→ Task directions
Output all of the records word for word and drop the images.

→ Given records
▼▼▼

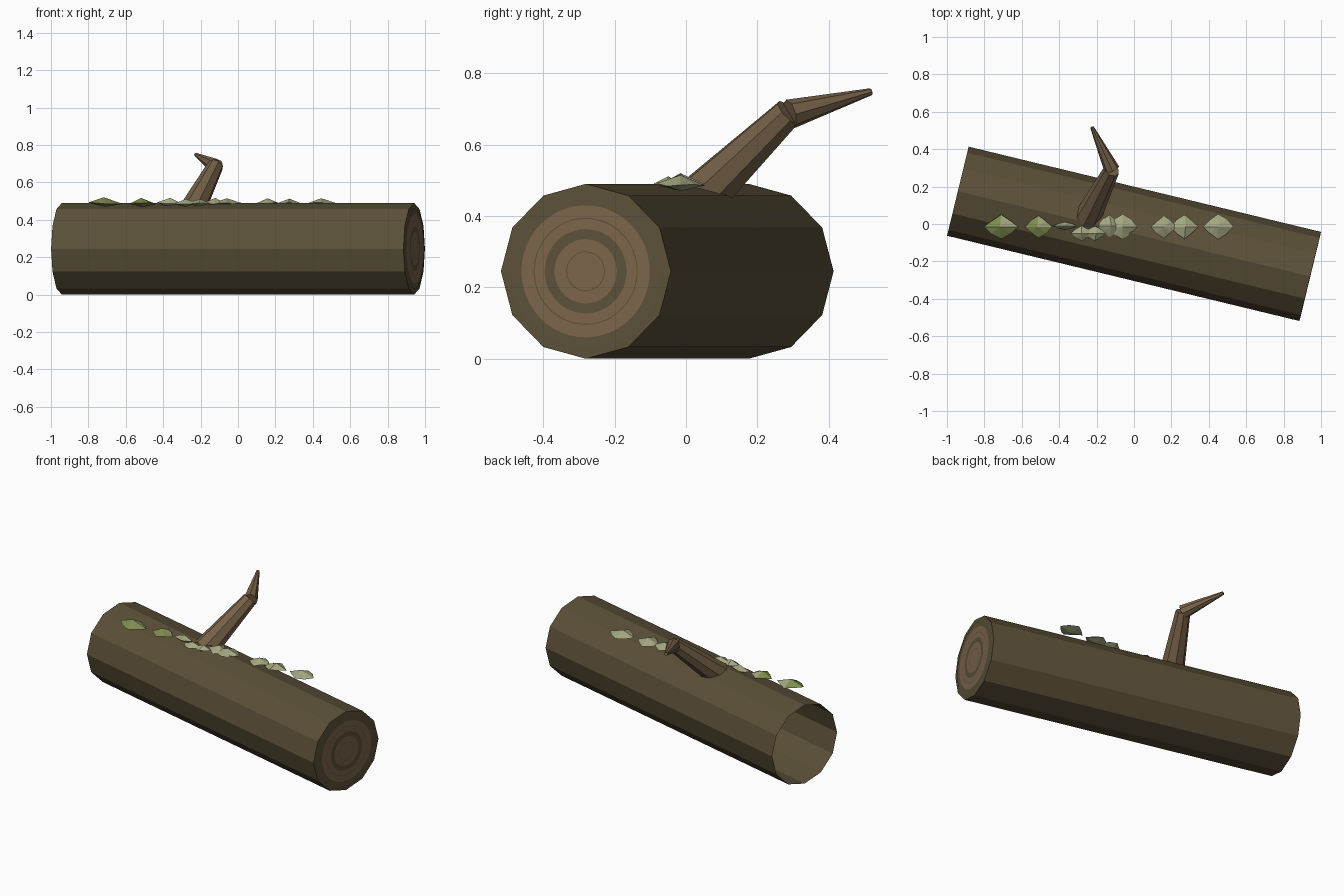
import bpy, bmesh, math, random
from mathutils import Vector, Matrix

if "Cube" in bpy.data.objects:
    bpy.data.objects.remove(bpy.data.objects["Cube"])

random.seed(4)


def material(name, rgb):
    m = bpy.data.materials.new(name)
    m.diffuse_color = (*rgb, 1)
    m.use_nodes = True
    m.node_tree.nodes["Principled BSDF"].inputs["Base Color"].default_value = m.diffuse_color
    return m


BARK = material("bark brown", (0.105, 0.080, 0.040))
WOOD = material("cut wood", (0.200, 0.130, 0.070))
BRANCH = material("branch brown", (0.180, 0.120, 0.065))
PALE = material("pale moss", (0.370, 0.390, 0.220))
GREEN = material("green moss", (0.210, 0.260, 0.075))


def make_object(name, bm, mats, fix_normals=True):
    if fix_normals:
        bmesh.ops.recalc_face_normals(bm, faces=bm.faces)
    me = bpy.data.meshes.new(name)
    bm.to_mesh(me)
    bm.free()
    for m in mats:
        me.materials.append(m)
    ob = bpy.data.objects.new(name, me)
    bpy.context.collection.objects.link(ob)
    return ob


# Log frame: the local x axis runs along the trunk
R, LENGTH = 0.245, 1.938
LOG = Matrix.Translation((0, -0.0525, R)) @ Matrix.Rotation(math.radians(-13.6), 4, 'Z')


def ring(bm, x, r, n):
    return [bm.verts.new((x, r * math.sin(math.tau * i / n), r * math.cos(math.tau * i / n)))
            for i in range(n)]


def bridge(bm, a, b):
    n = len(a)
    return [bm.faces.new((a[i], b[i], b[(i + 1) % n], a[(i + 1) % n])) for i in range(n)]


# Hollow trunk, open at the left end, with a bark rim on the right
bm = bmesh.new()
rings = [ring(bm, x, r, 12) for x, r in
         [(-LENGTH / 2, R), (LENGTH / 2, R), (LENGTH / 2 + 0.001, 0.218)]]
for a, b in zip(rings, rings[1:]):
    bridge(bm, a, b)
bm.faces.new(rings[-1])
make_object("trunk", bm, [BARK]).matrix_world = LOG

# Cut end: alternating growth rings from the outside to the centre
bm = bmesh.new()
radii = [0.215, 0.185, 0.150, 0.147, 0.118, 0.090, 0.056, 0.053]
tones = [0, 1, 0, 1, 0, 1, 0]
x = LENGTH / 2 + 0.004
rings = [ring(bm, x, r, 48) for r in radii]
for a, b, tone in zip(rings, rings[1:], tones):
    for f in bridge(bm, a, b):
        f.material_index = tone
bm.faces.new(rings[-1]).material_index = 1
bm.normal_update()
for f in bm.faces:
    if f.normal.x < 0:
        f.normal_flip()
make_object("growth_rings", bm, [BARK, WOOD], False).matrix_world = LOG


def limb(name, start, end, r1, r2):
    """Tapered eight-sided limb between two points."""
    start, end = Vector(start), Vector(end)
    d = end - start
    bm = bmesh.new()
    bmesh.ops.create_cone(bm, cap_ends=True, segments=8, radius1=r1, radius2=r2, depth=d.length)
    ob = make_object(name, bm, [BRANCH])
    ob.matrix_world = Matrix.Translation((start + end) / 2) @ d.to_track_quat('Z', 'Y').to_matrix().to_4x4()


# Bent branch
limb("lower_branch", (-0.25, 0.03, 0.44), (-0.12, 0.288, 0.69), 0.072, 0.043)
limb("upper_branch", (-0.118, 0.29, 0.685), (-0.225, 0.518, 0.748), 0.042, 0.010)

# Moss clumps: low faceted double pyramids (x, y, half width, half depth, height, green)
clumps = [
    (-0.71, -0.015, 0.092, 0.065, 0.033, True), (-0.51, -0.015, 0.072, 0.060, 0.030, True),
    (-0.37, -0.010, 0.065, 0.020, 0.030, False), (-0.28, -0.050, 0.060, 0.040, 0.024, False),
    (-0.21, -0.050, 0.060, 0.040, 0.024, False), (-0.13, -0.010, 0.065, 0.060, 0.030, False),
    (-0.06, -0.015, 0.078, 0.068, 0.028, False), (0.16, -0.015, 0.070, 0.060, 0.028, False),
    (0.27, -0.015, 0.075, 0.065, 0.026, False), (0.45, -0.015, 0.082, 0.068, 0.028, False)]
for k, (cx, cy, w, d, h, green) in enumerate(clumps):
    bm = bmesh.new()
    edge = []
    for i in range(8):
        a = math.tau * i / 8
        s = 1.0 if i % 2 == 0 else random.uniform(0.72, 0.85)
        edge.append(bm.verts.new((cx + w * s * math.cos(a), cy + d * s * math.sin(a),
                                  0.487 + random.uniform(-0.004, 0.006))))
    top = bm.verts.new((cx + random.uniform(-0.01, 0.01), cy, 0.487 + h))
    low = bm.verts.new((cx, cy, 0.470))
    for i in range(8):
        a, b = edge[i], edge[(i + 1) % 8]
        f = bm.faces.new((a, b, top))
        g = bm.faces.new((b, a, low))
        # Green clumps keep a pale patch on the back right
        f.material_index = g.material_index = int(green and i > 1)
    make_object(f"moss_{k + 1}", bm, [PALE, GREEN])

▲▲▲

→ Output for this task
import bpy, bmesh, math, random
from mathutils import Vector, Matrix

if "Cube" in bpy.data.objects:
    bpy.data.objects.remove(bpy.data.objects["Cube"])

random.seed(4)


def material(name, rgb):
    m = bpy.data.materials.new(name)
    m.diffuse_color = (*rgb, 1)
    m.use_nodes = True
    m.node_tree.nodes["Principled BSDF"].inputs["Base Color"].default_value = m.diffuse_color
    return m


BARK = material("bark brown", (0.105, 0.080, 0.040))
WOOD = material("cut wood", (0.200, 0.130, 0.070))
BRANCH = material("branch brown", (0.180, 0.120, 0.065))
PALE = material("pale moss", (0.370, 0.390, 0.220))
GREEN = material("green moss", (0.210, 0.260, 0.075))


def make_object(name, bm, mats, fix_normals=True):
    if fix_normals:
        bmesh.ops.recalc_face_normals(bm, faces=bm.faces)
    me = bpy.data.meshes.new(name)
    bm.to_mesh(me)
    bm.free()
    for m in mats:
        me.materials.append(m)
    ob = bpy.data.objects.new(name, me)
    bpy.context.collection.objects.link(ob)
    return ob


# Log frame: the local x axis runs along the trunk
R, LENGTH = 0.245, 1.938
LOG = Matrix.Translation((0, -0.0525, R)) @ Matrix.Rotation(math.radians(-13.6), 4, 'Z')


def ring(bm, x, r, n):
    return [bm.verts.new((x, r * math.sin(math.tau * i / n), r * math.cos(math.tau * i / n)))
            for i in range(n)]


def bridge(bm, a, b):
    n = len(a)
    return [bm.faces.new((a[i], b[i], b[(i + 1) % n], a[(i + 1) % n])) for i in range(n)]


# Hollow trunk, open at the left end, with a bark rim on the right
bm = bmesh.new()
rings = [ring(bm, x, r, 12) for x, r in
         [(-LENGTH / 2, R), (LENGTH / 2, R), (LENGTH / 2 + 0.001, 0.218)]]
for a, b in zip(rings, rings[1:]):
    bridge(bm, a, b)
bm.faces.new(rings[-1])
make_object("trunk", bm, [BARK]).matrix_world = LOG

# Cut end: alternating growth rings from the outside to the centre
bm = bmesh.new()
radii = [0.215, 0.185, 0.150, 0.147, 0.118, 0.090, 0.056, 0.053]
tones = [0, 1, 0, 1, 0, 1, 0]
x = LENGTH / 2 + 0.004
rings = [ring(bm, x, r, 48) for r in radii]
for a, b, tone in zip(rings, rings[1:], tones):
    for f in bridge(bm, a, b):
        f.material_index = tone
bm.faces.new(rings[-1]).material_index = 1
bm.normal_update()
for f in bm.faces:
    if f.normal.x < 0:
        f.normal_flip()
make_object("growth_rings", bm, [BARK, WOOD], False).matrix_world = LOG


def limb(name, start, end, r1, r2):
    """Tapered eight-sided limb between two points."""
    start, end = Vector(start), Vector(end)
    d = end - start
    bm = bmesh.new()
    bmesh.ops.create_cone(bm, cap_ends=True, segments=8, radius1=r1, radius2=r2, depth=d.length)
    ob = make_object(name, bm, [BRANCH])
    ob.matrix_world = Matrix.Translation((start + end) / 2) @ d.to_track_quat('Z', 'Y').to_matrix().to_4x4()


# Bent branch
limb("lower_branch", (-0.25, 0.03, 0.44), (-0.12, 0.288, 0.69), 0.072, 0.043)
limb("upper_branch", (-0.118, 0.29, 0.685), (-0.225, 0.518, 0.748), 0.042, 0.010)

# Moss clumps: low faceted double pyramids (x, y, half width, half depth, height, green)
clumps = [
    (-0.71, -0.015, 0.092, 0.065, 0.033, True), (-0.51, -0.015, 0.072, 0.060, 0.030, True),
    (-0.37, -0.010, 0.065, 0.020, 0.030, False), (-0.28, -0.050, 0.060, 0.040, 0.024, False),
    (-0.21, -0.050, 0.060, 0.040, 0.024, False), (-0.13, -0.010, 0.065, 0.060, 0.030, False),
    (-0.06, -0.015, 0.078, 0.068, 0.028, False), (0.16, -0.015, 0.070, 0.060, 0.028, False),
    (0.27, -0.015, 0.075, 0.065, 0.026, False), (0.45, -0.015, 0.082, 0.068, 0.028, False)]
for k, (cx, cy, w, d, h, green) in enumerate(clumps):
    bm = bmesh.new()
    edge = []
    for i in range(8):
        a = math.tau * i / 8
        s = 1.0 if i % 2 == 0 else random.uniform(0.72, 0.85)
        edge.append(bm.verts.new((cx + w * s * math.cos(a), cy + d * s * math.sin(a),
                                  0.487 + random.uniform(-0.004, 0.006))))
    top = bm.verts.new((cx + random.uniform(-0.01, 0.01), cy, 0.487 + h))
    low = bm.verts.new((cx, cy, 0.470))
    for i in range(8):
        a, b = edge[i], edge[(i + 1) % 8]
        f = bm.faces.new((a, b, top))
        g = bm.faces.new((b, a, low))
        # Green clumps keep a pale patch on the back right
        f.material_index = g.material_index = int(green and i > 1)
    make_object(f"moss_{k + 1}", bm, [PALE, GREEN])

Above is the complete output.